BEGIN Dataset entries
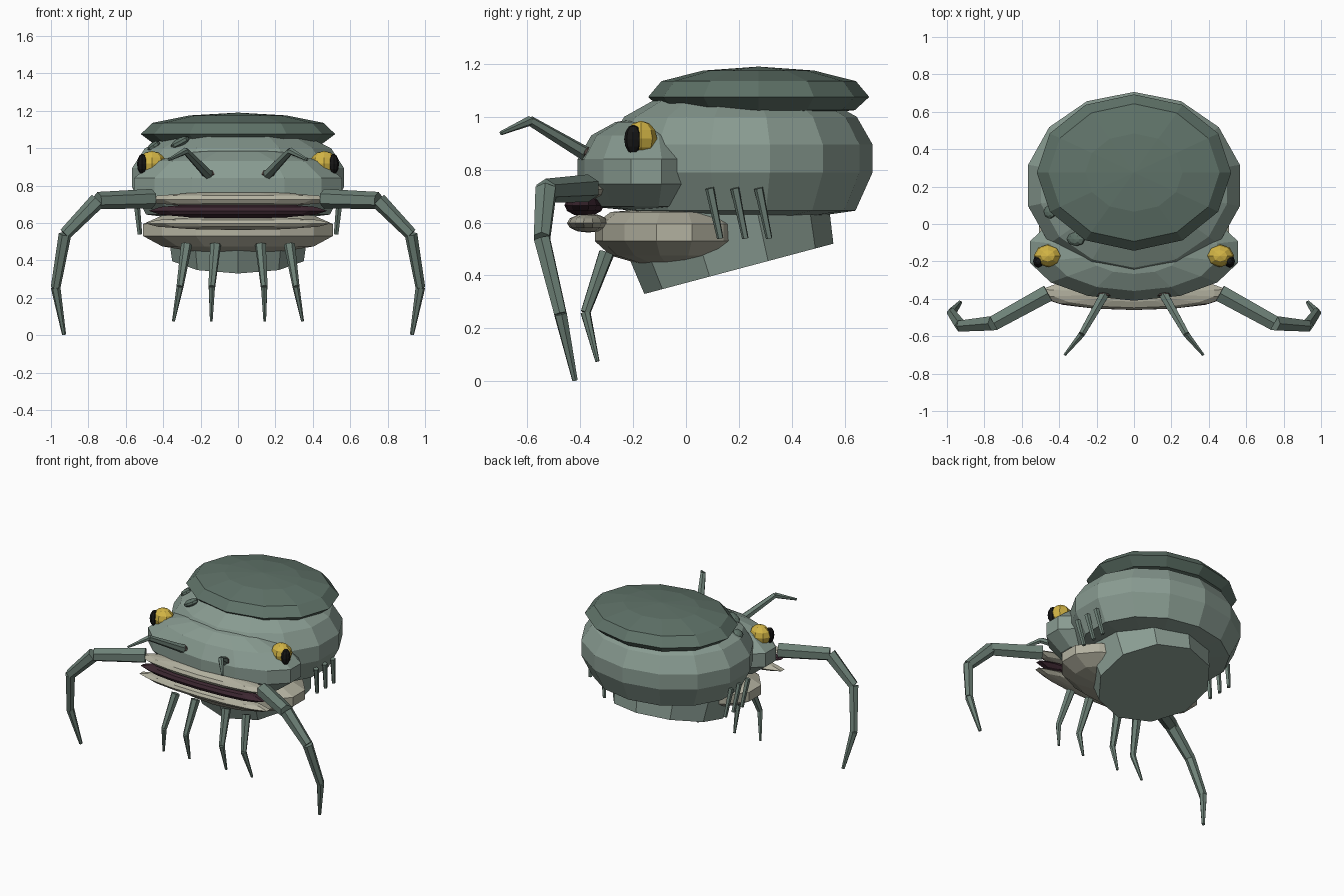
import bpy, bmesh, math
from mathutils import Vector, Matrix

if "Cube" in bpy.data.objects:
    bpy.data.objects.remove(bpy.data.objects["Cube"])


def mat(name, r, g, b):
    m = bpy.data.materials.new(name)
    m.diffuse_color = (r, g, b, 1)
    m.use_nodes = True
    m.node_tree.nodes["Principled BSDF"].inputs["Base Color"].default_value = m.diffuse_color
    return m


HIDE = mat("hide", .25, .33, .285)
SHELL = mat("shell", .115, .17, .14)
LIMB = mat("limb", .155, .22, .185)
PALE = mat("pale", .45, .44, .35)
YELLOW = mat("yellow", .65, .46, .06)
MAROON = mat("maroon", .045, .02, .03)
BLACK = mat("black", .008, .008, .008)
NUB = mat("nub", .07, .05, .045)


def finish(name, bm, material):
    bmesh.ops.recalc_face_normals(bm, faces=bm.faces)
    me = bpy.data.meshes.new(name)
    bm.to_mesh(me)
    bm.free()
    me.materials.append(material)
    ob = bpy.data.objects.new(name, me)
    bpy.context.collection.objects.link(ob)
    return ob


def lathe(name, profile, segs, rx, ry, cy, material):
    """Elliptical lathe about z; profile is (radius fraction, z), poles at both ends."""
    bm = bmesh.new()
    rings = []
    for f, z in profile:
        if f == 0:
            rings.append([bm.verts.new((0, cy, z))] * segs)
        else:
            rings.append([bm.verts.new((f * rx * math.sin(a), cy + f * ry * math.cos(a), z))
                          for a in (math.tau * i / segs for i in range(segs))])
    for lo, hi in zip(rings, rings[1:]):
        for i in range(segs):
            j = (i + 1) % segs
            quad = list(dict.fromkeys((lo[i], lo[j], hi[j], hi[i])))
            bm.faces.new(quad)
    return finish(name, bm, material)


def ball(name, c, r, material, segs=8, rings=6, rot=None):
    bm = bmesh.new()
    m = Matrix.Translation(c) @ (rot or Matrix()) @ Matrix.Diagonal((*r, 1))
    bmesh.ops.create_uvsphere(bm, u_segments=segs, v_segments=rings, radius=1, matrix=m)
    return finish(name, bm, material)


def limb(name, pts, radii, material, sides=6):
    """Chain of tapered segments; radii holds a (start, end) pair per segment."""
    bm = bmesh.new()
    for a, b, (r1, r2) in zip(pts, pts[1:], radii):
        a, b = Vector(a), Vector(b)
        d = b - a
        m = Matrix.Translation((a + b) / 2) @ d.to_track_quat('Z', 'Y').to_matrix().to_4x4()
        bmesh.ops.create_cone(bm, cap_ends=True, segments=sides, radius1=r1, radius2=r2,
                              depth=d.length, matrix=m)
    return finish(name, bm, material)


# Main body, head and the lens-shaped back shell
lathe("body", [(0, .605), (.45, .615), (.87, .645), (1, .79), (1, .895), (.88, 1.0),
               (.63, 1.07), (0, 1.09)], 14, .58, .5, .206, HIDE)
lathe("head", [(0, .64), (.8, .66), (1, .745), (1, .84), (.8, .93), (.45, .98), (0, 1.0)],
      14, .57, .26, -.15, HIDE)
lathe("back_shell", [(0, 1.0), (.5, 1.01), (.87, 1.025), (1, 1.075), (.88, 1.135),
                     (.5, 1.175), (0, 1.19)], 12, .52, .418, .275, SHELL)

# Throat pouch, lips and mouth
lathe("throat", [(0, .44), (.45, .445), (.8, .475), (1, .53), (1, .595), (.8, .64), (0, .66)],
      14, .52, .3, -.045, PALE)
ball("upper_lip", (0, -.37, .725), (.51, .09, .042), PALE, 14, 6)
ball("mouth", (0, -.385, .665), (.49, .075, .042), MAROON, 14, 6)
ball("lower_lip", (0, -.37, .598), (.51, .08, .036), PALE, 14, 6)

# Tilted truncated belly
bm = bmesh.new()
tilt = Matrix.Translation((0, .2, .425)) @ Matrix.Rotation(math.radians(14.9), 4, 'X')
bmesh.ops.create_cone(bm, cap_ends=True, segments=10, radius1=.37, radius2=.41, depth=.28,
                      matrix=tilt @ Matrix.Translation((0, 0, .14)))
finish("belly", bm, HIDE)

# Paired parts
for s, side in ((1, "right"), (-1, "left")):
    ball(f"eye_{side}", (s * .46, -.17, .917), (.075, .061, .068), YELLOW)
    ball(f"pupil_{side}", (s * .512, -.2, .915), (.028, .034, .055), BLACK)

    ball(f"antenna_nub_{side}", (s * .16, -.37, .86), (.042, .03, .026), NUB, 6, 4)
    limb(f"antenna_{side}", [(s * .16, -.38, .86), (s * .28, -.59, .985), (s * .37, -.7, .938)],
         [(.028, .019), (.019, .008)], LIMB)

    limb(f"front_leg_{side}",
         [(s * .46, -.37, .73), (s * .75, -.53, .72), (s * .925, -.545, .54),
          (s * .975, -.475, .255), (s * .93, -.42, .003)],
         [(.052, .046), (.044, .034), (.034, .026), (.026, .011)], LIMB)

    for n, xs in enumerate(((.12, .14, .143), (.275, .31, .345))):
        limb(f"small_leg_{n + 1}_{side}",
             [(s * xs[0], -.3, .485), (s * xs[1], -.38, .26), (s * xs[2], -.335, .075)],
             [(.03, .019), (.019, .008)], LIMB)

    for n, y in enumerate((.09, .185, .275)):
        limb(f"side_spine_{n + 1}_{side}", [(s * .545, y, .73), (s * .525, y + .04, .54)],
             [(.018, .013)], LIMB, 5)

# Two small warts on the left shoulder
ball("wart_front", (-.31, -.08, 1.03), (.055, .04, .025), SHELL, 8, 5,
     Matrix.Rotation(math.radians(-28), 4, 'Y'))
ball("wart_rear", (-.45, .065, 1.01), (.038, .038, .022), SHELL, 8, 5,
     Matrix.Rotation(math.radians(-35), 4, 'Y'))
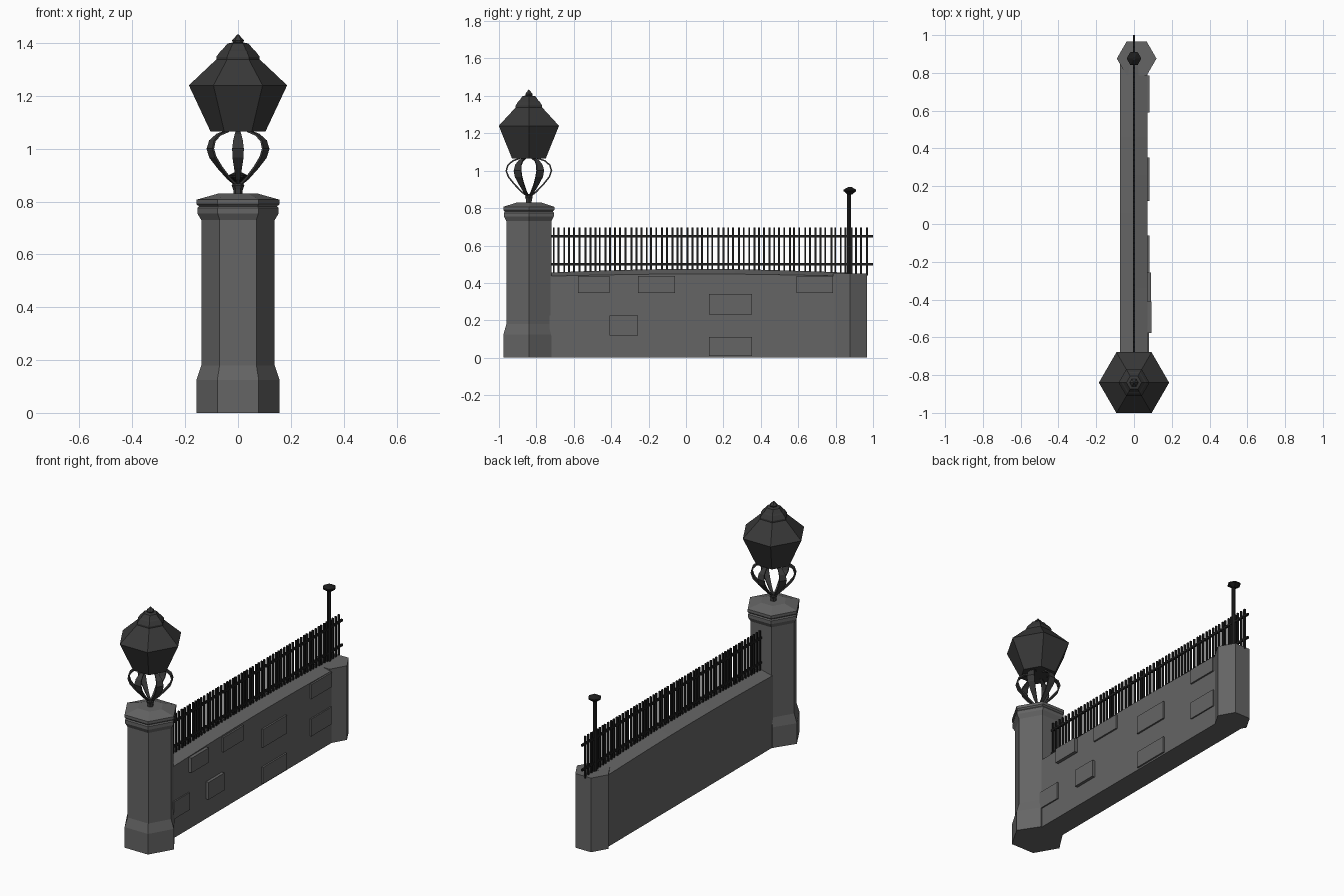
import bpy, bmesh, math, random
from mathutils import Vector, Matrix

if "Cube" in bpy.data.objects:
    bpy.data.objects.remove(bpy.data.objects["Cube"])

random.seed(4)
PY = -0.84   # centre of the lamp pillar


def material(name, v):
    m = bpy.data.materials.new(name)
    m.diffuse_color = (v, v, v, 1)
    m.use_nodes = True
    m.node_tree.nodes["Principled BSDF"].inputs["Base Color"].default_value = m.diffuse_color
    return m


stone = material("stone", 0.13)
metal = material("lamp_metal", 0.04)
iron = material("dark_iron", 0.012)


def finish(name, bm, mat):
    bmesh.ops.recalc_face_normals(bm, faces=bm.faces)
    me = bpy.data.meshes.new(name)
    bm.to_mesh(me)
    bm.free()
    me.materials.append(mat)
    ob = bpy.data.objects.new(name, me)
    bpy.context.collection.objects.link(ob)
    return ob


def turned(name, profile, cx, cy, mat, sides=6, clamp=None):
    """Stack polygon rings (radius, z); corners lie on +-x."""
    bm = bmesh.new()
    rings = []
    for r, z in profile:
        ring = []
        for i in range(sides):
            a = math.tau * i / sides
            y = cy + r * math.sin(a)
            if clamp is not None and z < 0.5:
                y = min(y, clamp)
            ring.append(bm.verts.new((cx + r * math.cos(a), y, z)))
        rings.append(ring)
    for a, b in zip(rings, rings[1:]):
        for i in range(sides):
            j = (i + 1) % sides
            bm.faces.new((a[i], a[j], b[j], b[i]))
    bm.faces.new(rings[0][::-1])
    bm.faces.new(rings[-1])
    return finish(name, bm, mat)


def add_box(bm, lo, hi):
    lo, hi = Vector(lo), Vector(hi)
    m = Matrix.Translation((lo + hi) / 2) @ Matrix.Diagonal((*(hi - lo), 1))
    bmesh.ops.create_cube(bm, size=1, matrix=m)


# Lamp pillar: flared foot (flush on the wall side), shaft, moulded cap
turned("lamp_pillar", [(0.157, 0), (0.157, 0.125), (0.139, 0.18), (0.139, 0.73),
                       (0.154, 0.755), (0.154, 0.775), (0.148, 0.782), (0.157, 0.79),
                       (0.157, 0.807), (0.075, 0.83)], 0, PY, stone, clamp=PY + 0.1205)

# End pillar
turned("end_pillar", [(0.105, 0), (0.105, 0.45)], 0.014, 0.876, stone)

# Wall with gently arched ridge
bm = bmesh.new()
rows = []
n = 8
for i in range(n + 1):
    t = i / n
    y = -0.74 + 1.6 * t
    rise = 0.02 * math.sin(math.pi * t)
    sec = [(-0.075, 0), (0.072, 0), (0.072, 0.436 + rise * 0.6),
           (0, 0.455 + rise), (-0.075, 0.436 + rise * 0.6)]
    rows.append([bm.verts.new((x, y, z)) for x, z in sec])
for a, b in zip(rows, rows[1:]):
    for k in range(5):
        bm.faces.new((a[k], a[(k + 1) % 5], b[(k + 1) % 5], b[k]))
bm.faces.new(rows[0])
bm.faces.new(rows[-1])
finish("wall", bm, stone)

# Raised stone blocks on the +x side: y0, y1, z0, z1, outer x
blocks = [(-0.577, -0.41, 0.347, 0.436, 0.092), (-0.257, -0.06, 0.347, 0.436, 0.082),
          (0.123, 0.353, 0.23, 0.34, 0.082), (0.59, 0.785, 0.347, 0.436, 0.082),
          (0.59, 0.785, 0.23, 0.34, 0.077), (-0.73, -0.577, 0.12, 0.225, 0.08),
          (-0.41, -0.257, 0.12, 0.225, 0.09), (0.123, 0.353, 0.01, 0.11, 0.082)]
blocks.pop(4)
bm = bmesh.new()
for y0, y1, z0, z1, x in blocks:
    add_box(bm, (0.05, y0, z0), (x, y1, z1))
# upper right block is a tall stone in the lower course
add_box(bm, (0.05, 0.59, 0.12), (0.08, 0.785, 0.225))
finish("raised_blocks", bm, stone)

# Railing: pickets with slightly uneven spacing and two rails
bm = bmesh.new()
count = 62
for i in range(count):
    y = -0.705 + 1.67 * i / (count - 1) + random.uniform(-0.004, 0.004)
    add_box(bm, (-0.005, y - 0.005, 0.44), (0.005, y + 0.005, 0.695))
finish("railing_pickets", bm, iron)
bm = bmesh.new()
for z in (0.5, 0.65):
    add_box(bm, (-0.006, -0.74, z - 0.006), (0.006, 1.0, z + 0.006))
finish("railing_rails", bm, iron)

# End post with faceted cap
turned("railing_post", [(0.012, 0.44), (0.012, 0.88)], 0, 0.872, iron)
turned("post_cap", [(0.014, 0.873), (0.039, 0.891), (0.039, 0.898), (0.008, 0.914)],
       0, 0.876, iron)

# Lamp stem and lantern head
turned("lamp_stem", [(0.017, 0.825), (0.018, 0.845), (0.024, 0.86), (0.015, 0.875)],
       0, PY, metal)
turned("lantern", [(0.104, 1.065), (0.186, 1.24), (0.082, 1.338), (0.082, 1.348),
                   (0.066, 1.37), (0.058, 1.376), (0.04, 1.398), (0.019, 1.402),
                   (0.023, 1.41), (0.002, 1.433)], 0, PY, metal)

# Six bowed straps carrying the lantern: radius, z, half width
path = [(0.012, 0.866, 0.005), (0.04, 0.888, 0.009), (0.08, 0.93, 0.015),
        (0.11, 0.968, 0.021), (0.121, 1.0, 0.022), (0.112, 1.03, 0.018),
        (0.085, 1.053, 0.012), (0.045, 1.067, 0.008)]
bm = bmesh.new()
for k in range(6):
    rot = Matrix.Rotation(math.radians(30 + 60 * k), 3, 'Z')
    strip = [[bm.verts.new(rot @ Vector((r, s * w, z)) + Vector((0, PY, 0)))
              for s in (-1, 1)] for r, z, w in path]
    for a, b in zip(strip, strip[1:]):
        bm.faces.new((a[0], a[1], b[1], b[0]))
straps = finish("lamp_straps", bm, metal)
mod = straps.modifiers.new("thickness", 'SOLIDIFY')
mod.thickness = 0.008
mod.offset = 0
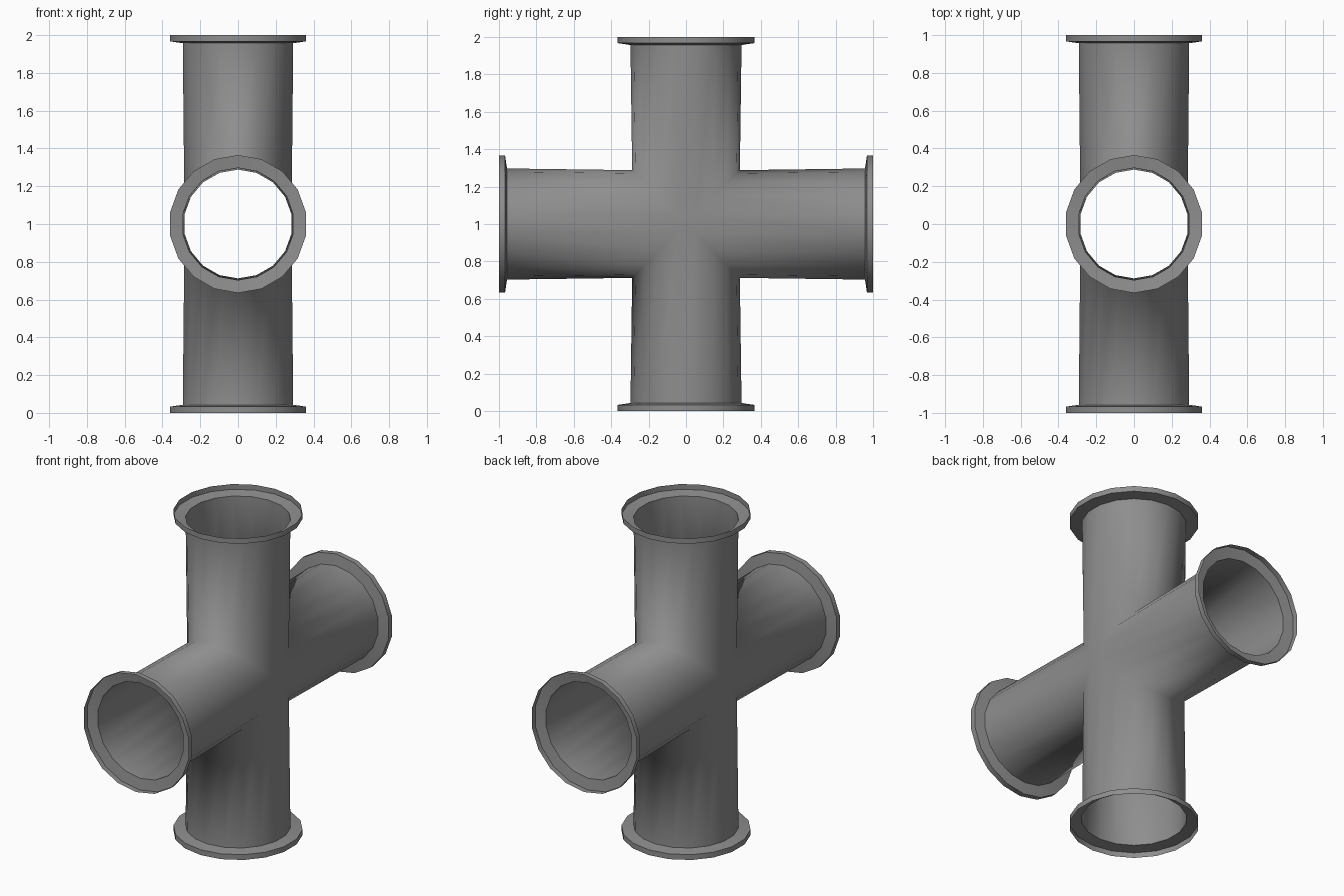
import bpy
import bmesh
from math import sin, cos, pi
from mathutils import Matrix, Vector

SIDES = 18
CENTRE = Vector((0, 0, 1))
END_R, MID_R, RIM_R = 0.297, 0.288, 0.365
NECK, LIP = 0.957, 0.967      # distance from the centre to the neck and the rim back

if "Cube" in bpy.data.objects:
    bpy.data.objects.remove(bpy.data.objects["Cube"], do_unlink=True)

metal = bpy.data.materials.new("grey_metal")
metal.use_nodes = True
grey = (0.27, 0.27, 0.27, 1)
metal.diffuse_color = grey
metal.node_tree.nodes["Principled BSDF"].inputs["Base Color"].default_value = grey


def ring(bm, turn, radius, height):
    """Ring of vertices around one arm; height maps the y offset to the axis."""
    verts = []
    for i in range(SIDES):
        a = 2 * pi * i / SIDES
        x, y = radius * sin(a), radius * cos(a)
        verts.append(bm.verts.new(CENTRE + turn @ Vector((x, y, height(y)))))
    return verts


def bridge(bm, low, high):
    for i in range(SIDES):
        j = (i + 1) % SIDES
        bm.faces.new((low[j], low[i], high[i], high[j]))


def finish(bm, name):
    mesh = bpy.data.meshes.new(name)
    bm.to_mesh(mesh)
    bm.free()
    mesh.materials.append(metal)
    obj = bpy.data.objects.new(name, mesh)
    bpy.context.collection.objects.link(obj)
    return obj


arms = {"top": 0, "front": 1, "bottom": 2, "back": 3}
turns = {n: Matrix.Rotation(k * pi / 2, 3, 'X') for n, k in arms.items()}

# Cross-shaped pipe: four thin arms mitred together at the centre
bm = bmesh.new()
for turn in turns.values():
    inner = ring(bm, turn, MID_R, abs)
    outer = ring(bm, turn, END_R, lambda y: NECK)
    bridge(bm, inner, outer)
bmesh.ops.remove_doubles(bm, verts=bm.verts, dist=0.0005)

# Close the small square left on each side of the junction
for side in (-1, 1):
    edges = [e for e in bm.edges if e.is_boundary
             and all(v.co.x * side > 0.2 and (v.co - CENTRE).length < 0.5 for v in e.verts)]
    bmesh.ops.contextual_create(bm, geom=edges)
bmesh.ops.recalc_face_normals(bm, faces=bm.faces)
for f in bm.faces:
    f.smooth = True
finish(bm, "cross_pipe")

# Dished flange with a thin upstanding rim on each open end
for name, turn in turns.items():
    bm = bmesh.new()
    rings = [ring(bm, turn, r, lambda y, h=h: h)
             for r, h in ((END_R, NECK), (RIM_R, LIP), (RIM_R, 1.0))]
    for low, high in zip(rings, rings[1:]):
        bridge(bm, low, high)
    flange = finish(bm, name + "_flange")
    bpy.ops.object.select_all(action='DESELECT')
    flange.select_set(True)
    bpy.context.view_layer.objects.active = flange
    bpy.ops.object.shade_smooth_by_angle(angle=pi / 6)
END Dataset entries
Instructions for the task. Go line by line through the data above and report each one that holds the string "ball".

Output for this task.
def ball(name, c, r, material, segs=8, rings=6, rot=None):
ball("upper_lip", (0, -.37, .725), (.51, .09, .042), PALE, 14, 6)
ball("mouth", (0, -.385, .665), (.49, .075, .042), MAROON, 14, 6)
ball("lower_lip", (0, -.37, .598), (.51, .08, .036), PALE, 14, 6)
    ball(f"eye_{side}", (s * .46, -.17, .917), (.075, .061, .068), YELLOW)
    ball(f"pupil_{side}", (s * .512, -.2, .915), (.028, .034, .055), BLACK)
    ball(f"antenna_nub_{side}", (s * .16, -.37, .86), (.042, .03, .026), NUB, 6, 4)
ball("wart_front", (-.31, -.08, 1.03), (.055, .04, .025), SHELL, 8, 5,
ball("wart_rear", (-.45, .065, 1.01), (.038, .038, .022), SHELL, 8, 5,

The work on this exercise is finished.